The subject line on the first message grabbed me. "True or False: Old Folks are Crankier than Young Folks." Pause for a moment please. What's your intuitive response? If you're thinking. "Well yes, they probably are," that's exactly where I went — initially.
But that's wrong. An Australian study found that "old folks" are much more emotionally stable overall — not really cranky at all. In fact, this study concluded the absolute reverse to be true. "Age brings emotional equanimity."
It makes me feel strangely soothed to know my initial reaction was in error.
The Johns Hopkins University Health Alerts (www.johnshopkinshealthalerts.com) always provide engaging reading, and on this particular day the alert profiled a recent study in the "Journal of Neuroscience." It had assessed people of all ages using questionnaires about emotional reactivity and brain-activity screenings that focused on facial expression.
The "take away" was the reminder that if persistently negative moods are present in older people, it is not a normal part of aging.

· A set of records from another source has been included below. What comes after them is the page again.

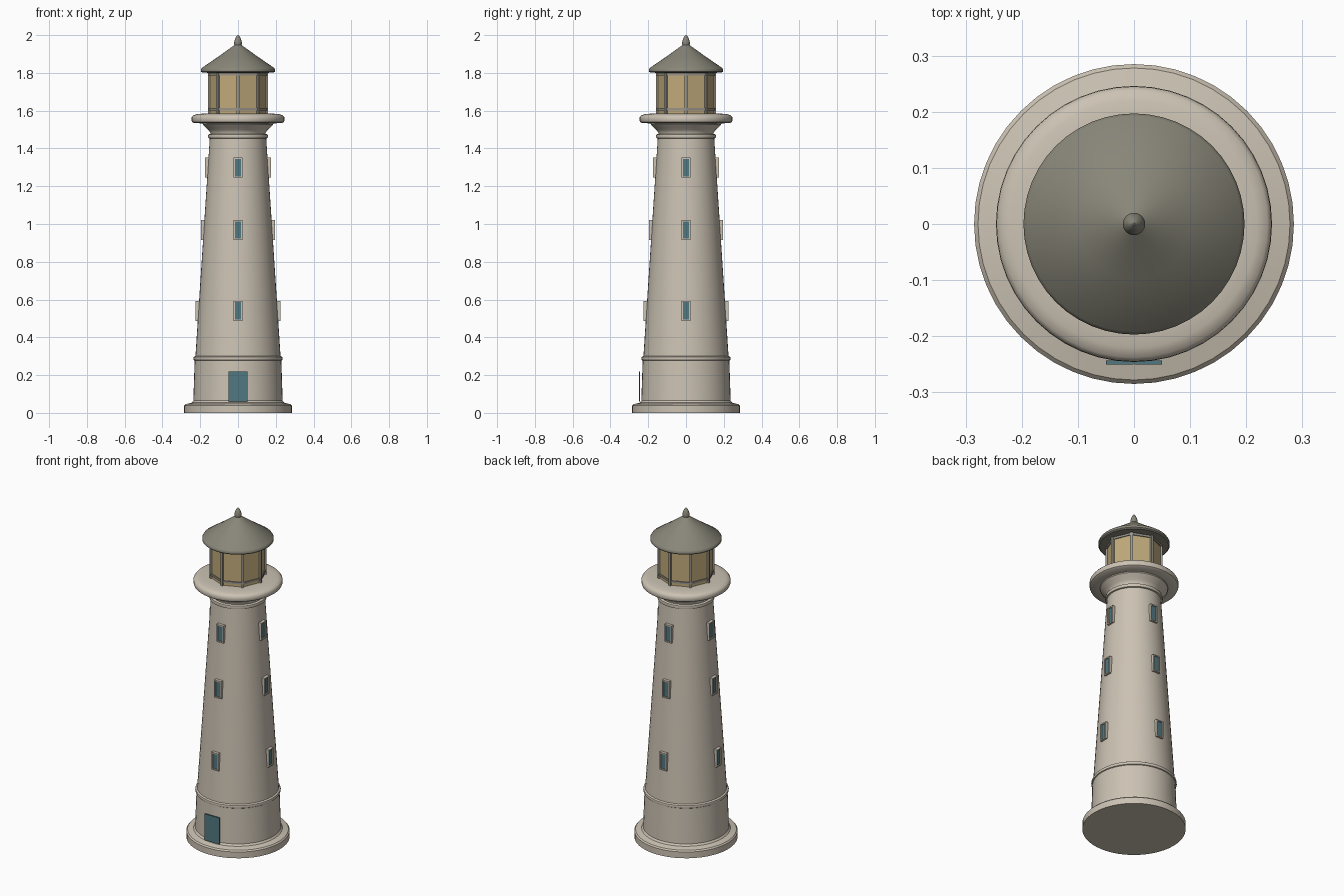
import bpy
from math import pi, sin, cos, radians
from mathutils import Matrix

if "Cube" in bpy.data.objects:
    bpy.data.objects.remove(bpy.data.objects["Cube"], do_unlink=True)


def material(name, rgb):
    m = bpy.data.materials.new(name)
    m.use_nodes = True
    m.diffuse_color = (*rgb, 1)
    m.node_tree.nodes["Principled BSDF"].inputs["Base Color"].default_value = (*rgb, 1)
    return m


STONE = material("warm stone", (0.60, 0.54, 0.45))
ROOF = material("olive grey roof", (0.25, 0.24, 0.19))
AMBER = material("amber glass", (0.54, 0.41, 0.20))
TEAL = material("teal paint", (0.08, 0.19, 0.22))
METAL = material("grey metal", (0.32, 0.30, 0.26))


def mesh_object(name, verts, faces, mat, smooth=False):
    me = bpy.data.meshes.new(name)
    me.from_pydata(verts, [], faces)
    me.materials.append(mat)
    ob = bpy.data.objects.new(name, me)
    bpy.context.collection.objects.link(ob)
    if smooth:
        bpy.ops.object.select_all(action="DESELECT")
        ob.select_set(True)
        bpy.context.view_layer.objects.active = ob
        bpy.ops.object.shade_smooth_by_angle(angle=radians(35))
    return ob


def lathe(name, profile, mat, sides=48, smooth=True):
    """Closed solid of revolution from (radius, height) points, bottom to top."""
    verts, faces = [], []
    for r, z in profile:
        for i in range(sides):
            a = 2 * pi * i / sides - pi / 2
            verts.append((r * cos(a), r * sin(a), z))
    for k in range(len(profile) - 1):
        for i in range(sides):
            j = (i + 1) % sides
            a, b = k * sides, (k + 1) * sides
            faces.append((a + i, a + j, b + j, b + i))
    faces.append(tuple(reversed(range(sides))))
    top = (len(profile) - 1) * sides
    faces.append(tuple(range(top, top + sides)))
    return mesh_object(name, verts, faces, mat, smooth)


def box(name, size, centre, mat, turn=0.0, lean=0.0):
    """Box placed on the front side, leaned about its centre, then turned about z."""
    place = (Matrix.Rotation(turn, 4, "Z") @ Matrix.Translation(centre)
             @ Matrix.Rotation(lean, 4, "X"))
    verts = [place @ Matrix.Diagonal((*size, 1)).to_3x3().to_4x4()
             @ Matrix.Translation((x, y, z)).to_translation()
             for x in (-.5, .5) for y in (-.5, .5) for z in (-.5, .5)]
    faces = [(0, 1, 3, 2), (4, 6, 7, 5), (0, 4, 5, 1),
             (2, 3, 7, 6), (0, 2, 6, 4), (1, 5, 7, 3)]
    return mesh_object(name, verts, faces, mat)


# Masonry: plinth, lower drum, tapered shaft and gallery
lathe("plinth", [(0.285, 0), (0.285, 0.038), (0.278, 0.046), (0.245, 0.054),
                 (0.236, 0.065)], STONE)
lathe("lower_drum", [(0.237, 0.05), (0.229, 0.29)], STONE)
lathe("drum_band", [(0.228, 0.276), (0.234, 0.28), (0.236, 0.288),
                    (0.234, 0.296), (0.224, 0.302)], STONE)
lathe("shaft", [(0.226, 0.29), (0.149, 1.46)], STONE)
lathe("neck_band", [(0.148, 1.452), (0.157, 1.455), (0.159, 1.464),
                    (0.157, 1.473), (0.146, 1.478)], STONE)
lathe("flared_neck", [(0.146, 1.47), (0.147, 1.485), (0.157, 1.498),
                      (0.172, 1.512), (0.186, 1.526), (0.188, 1.54)], STONE)
lathe("gallery_deck", [(0.185, 1.532), (0.236, 1.536), (0.243, 1.541), (0.246, 1.55),
                       (0.245, 1.566), (0.238, 1.575), (0.22, 1.581),
                       (0.19, 1.584), (0.15, 1.585)], STONE)

# Lantern room: eight panes, corner posts and rails
lathe("lantern_glass", [(0.15, 1.58), (0.15, 1.81)], AMBER, 8, False)
for name, z in (("lower_rail", 1.608), ("upper_rail", 1.792)):
    lathe(name, [(0.148, z - .006), (0.156, z - .006), (0.156, z + .006),
                 (0.148, z + .006)], METAL, 8, False)
for i in range(8):
    box(f"lantern_post_{i + 1}", (0.014, 0.014, 0.23), (0, -0.151, 1.695), METAL, i * pi / 4)

# Roof and finial
lathe("roof", [(0.15, 1.80), (0.190, 1.802), (0.197, 1.808), (0.197, 1.818),
               (0.192, 1.826), (0.10, 1.889), (0.018, 1.948)], ROOF)
lathe("finial", [(0.017, 1.942), (0.020, 1.952), (0.020, 1.963), (0.016, 1.978),
                 (0.009, 1.992), (0.002, 2.0)], ROOF, 24)

# Framed windows in three tiers on four sides
W, H, T = 0.046, 0.106, 0.007
for tier, (z, reach) in enumerate(((0.54, 0.224), (0.968, 0.196), (1.298, 0.174)), 1):
    for side in range(4):
        turn = side * pi / 2
        tag = f"{tier}_{side + 1}"
        y = -reach + 0.015
        box("window_pane_" + tag, (W - T, 0.022, H - T), (0, y + 0.002, z), TEAL, turn)
        for s in (-1, 1):
            box("window_jamb_" + tag, (T, 0.03, H), (s * (W - T) / 2, y, z), STONE, turn)
            box("window_ledge_" + tag, (W, 0.03, T), (0, y, z + s * (H - T) / 2), STONE, turn)

# Double door
for s in (-1, 1):
    box("door_leaf", (0.0495, 0.007, 0.16), (s * 0.0253, -0.2465, 0.14), TEAL)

If you have an aging partner or friend who is increasingly irritable or out of sorts, a variety of things could be happening. Don't just label them "old and cranky." Constant irritability can be a sign of depression in an aging adult (especially males) or tied to pain management (or lack thereof). Sometimes grief and loss show up as crankiness.
So what's "normal" in terms of our aging brain and moods? Actually, there are some fairly predictable changes through the decades. Johns Hopkins is full of resources and has a quarterly bulletin on memory that gives you the full story at www.johnshopkinshealthalerts.com/reports/memory.
But let's try another question. True or False: There's a massive die-off in brain cells as we age.
If you think that's true (even esteemed clinical researchers used to believe it was — so don't feel badly if you get this one wrong), it's not. Oh sure, "some neurons are indeed lost, but the brain continues to grow new ones, just at a slower pace."
However — and this is true — as we get older we can definitely expect slowed cognitive processing and less complex reasoning ability. At about age 50, there tend to be some noticeable changes in memory function. Learning new things takes longer; multi-tasking becomes more difficult, attention to detail is harder. It's even more noticeable in your 60s. (As I say in the workshop I teach on memory difficulties, "That explains why I occasionally put a hot pad in the refrigerator.")
In our 70s, there's a wide variation in cognitive ability. But hear this: Many adults in their eighth decade and beyond (especially those with lifestyles that have included nutritionally-dense eating and daily exercise) not only remain cognitively alert to the end of their years — they consistently demonstrate the insight and wisdom gained from their life experience.
That's not a true-or-false question. It's a fact.
Sharon Johnson is an associate professor in health and human sciences at Oregon State University and on the faculty of the OSU Extension. E-mail her at firstname.lastname@example.org or call 541-776-7371, Ext. 210.